Remember all the tinsel and garland people used to drip from their trees? So much that you often could no longer see the tree itself. I haven’t seen any of that tinsel on modern trees lately, but I think they have plastic versions of it now as the real aluminum based tinsel and garlands used to catch fire.
And who could forget those 1950’s-1960’s ornaments? They had to have been the elves finest years of ornamentry design. You could buy a batch of them and usually not find 2 that matched exactly. Full of pearls, glitter, intricate patterns, they were a Christmas wonderland all on their own. Like many kids, if you held them up to your face, you could see a kaleidoscope vision of your face reflected back at you. Most of them even had their own little sound they made when you hung them and something was kicked up inside them – stardust maybe. They even provided hours of enchantment for your cat that just had to carve a spot under the tree, or climb up in the middle of it to take a higher perch, and lay transfixed by their twinkling magic staring at that other cat looking back at them.
And speaking of sounds…remembering Christmas of the 50’s and 60’s wouldn’t be complete without a bow to this holiday royalty – Gene Autry. Known as the “singing cowboy” in early radio shows, Gene Autry soon took to television when it was developed.
Back in the days when there was no cable television and only a few “on air” black and white television stations, Gene Autry became more a household name at Christmas. His simple songs spoke of traditional characters like old St. Nick, Rudolf the Red Nosed Reindeer, Santa Claus coming down Santa Claus lane (somewhere up in the sky), Frosty the Snowman, and traditional values symbolized in sleigh bells, jingle bells, and will there be snow for Christmas?
And, I don’t know about you, but one of my favorite Christmas candy treats as a kid was brought every year by my Aunt – the Lifesaver’s Christmas Storybook. It was designed like a little book, you opened it and there was the story of Christmas and several rolls of variety flavored Lifesavers.
But the best part of Christmases Past, that I remember the most, was just being the youngest in a big noisy family. In my family, our many relatives would come by the entire Christmas/New Year’s week – not just one night. So, for me, my brothers and all our cousins, it would be a continuous party around our house during that wonderful week.
For my mom, though, it often meant continuous cooking, always in her Christmas apron with my Dad, myself and my brothers, sneak/stealing her cookies, éclairs, and pies off their racks.
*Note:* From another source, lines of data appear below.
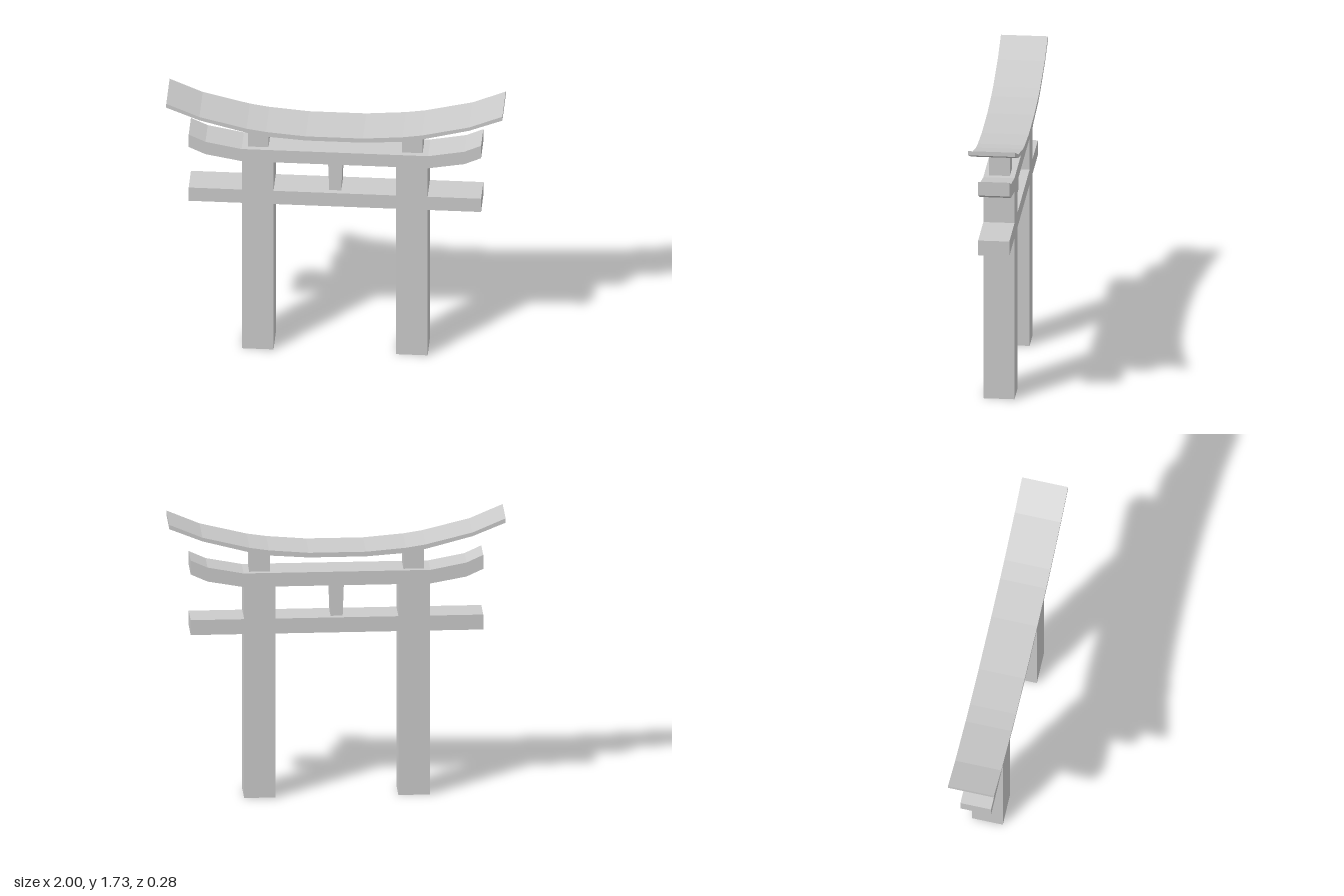
import * as THREE from 'three';

const material = new THREE.MeshStandardMaterial({ color: 0xcccccc, flatShading: true });
const HALF_DEPTH = 0.093;

function addMesh(group, name, geometry) {
  const mesh = new THREE.Mesh(geometry, material);
  mesh.name = name;
  group.add(mesh);
  return mesh;
}

// Box given by its x and y limits, centred on z = 0
function addBox(group, name, x0, x1, y0, y1, halfDepth = HALF_DEPTH) {
  const box = addMesh(group, name, new THREE.BoxGeometry(x1 - x0, y1 - y0, halfDepth * 2));
  box.position.set((x0 + x1) / 2, (y0 + y1) / 2, 0);
  return box;
}

// Front outline pushed through z, centred on z = 0
function extrudeOutline(points, halfDepth) {
  const shape = new THREE.Shape(points.map(([x, y]) => new THREE.Vector2(x, y)));
  return new THREE.ExtrudeGeometry(shape, { depth: halfDepth * 2, bevelEnabled: false })
    .translate(0, 0, -halfDepth);
}

// Curved beam from rows of [x, bottom, top] for its +x half, mirrored to -x
function curvedBeam(rows, halfDepth) {
  const mirrored = rows.map(([x, b, t]) => [-x, b, t]).reverse();
  const all = [...mirrored, ...rows];
  const bottom = all.map(([x, b]) => [x, b]);
  const top = all.map(([x, , t]) => [x, t]).reverse();
  return extrudeOutline([...bottom, ...top], halfDepth);
}

export function createModel() {
  const gate = new THREE.Group();
  gate.name = 'gate';

  // Pillars, lower beam ends and the short posts under the roof
  for (const [side, s] of [['left', 1], ['right', -1]]) {
    const box = (name, a, b, y0, y1, d) =>
      addBox(gate, `${side}${name}`, Math.min(a * s, b * s), Math.max(a * s, b * s), y0, y1, d);
    box('Pillar', 0.365, 0.552, 0, 1.315);
    box('LowerBeamEnd', 0.552, 0.87, 1.022, 1.115);
    box('RoofPost', 0.397, 0.52, 1.4, 1.547, 0.062);
  }

  // Lower beam between the pillars
  addBox(gate, 'lowerBeam', -0.365, 0.365, 1.022, 1.115);

  // Slightly tapered strut between the beams
  addMesh(gate, 'centreStrut', extrudeOutline(
    [[-0.036, 1.115], [0.036, 1.115], [0.043, 1.315], [-0.043, 1.315]], 0.06));

  // Upper beam with upturned ends
  addMesh(gate, 'upperBeam', curvedBeam(
    [[0.555, 1.315, 1.4], [0.77, 1.354, 1.441], [0.87, 1.4, 1.487]], HALF_DEPTH));

  // Thin sweeping roof slab
  addMesh(gate, 'roof', curvedBeam([
    [0.17, 1.507, 1.536], [0.407, 1.524, 1.556], [0.523, 1.546, 1.574],
    [0.803, 1.62, 1.643], [1, 1.7, 1.727],
  ], 0.14));

  return gate;
}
We’d sometimes even have a foot race to see who could get into and out of the kitchen fastest without slipping on the always waxed kitchen floor. But, she never seemed to mind.
We always had a non-stop supply of Christmas cookies, pies and cakes on hand for my Dad – the sweets king – and visiting relatives. And then there was always the notoriously laced Egg Nog, which I never got to taste.
So, if you’re like me this holiday, recalling the fun, sights, sounds and love of holidays of your 50’s-60’s childhood, don’t forget all the hard work your moms did back then, with or without their Christmas aprons. If you’re lucky enough to still have your mom with you this holiday season 2013, put her old apron on yourself and treat her to all the love and time she put into making your holiday one you still remember 50 years in the future. And if she’s not still with you, put her apron on anyway, and teach your kids and grandkids what Christmas is really all about…not spending boatloads of money on toys, clothes, technical gadgets – it’s really about just making your family feel loved.
Happy Holidays everyone!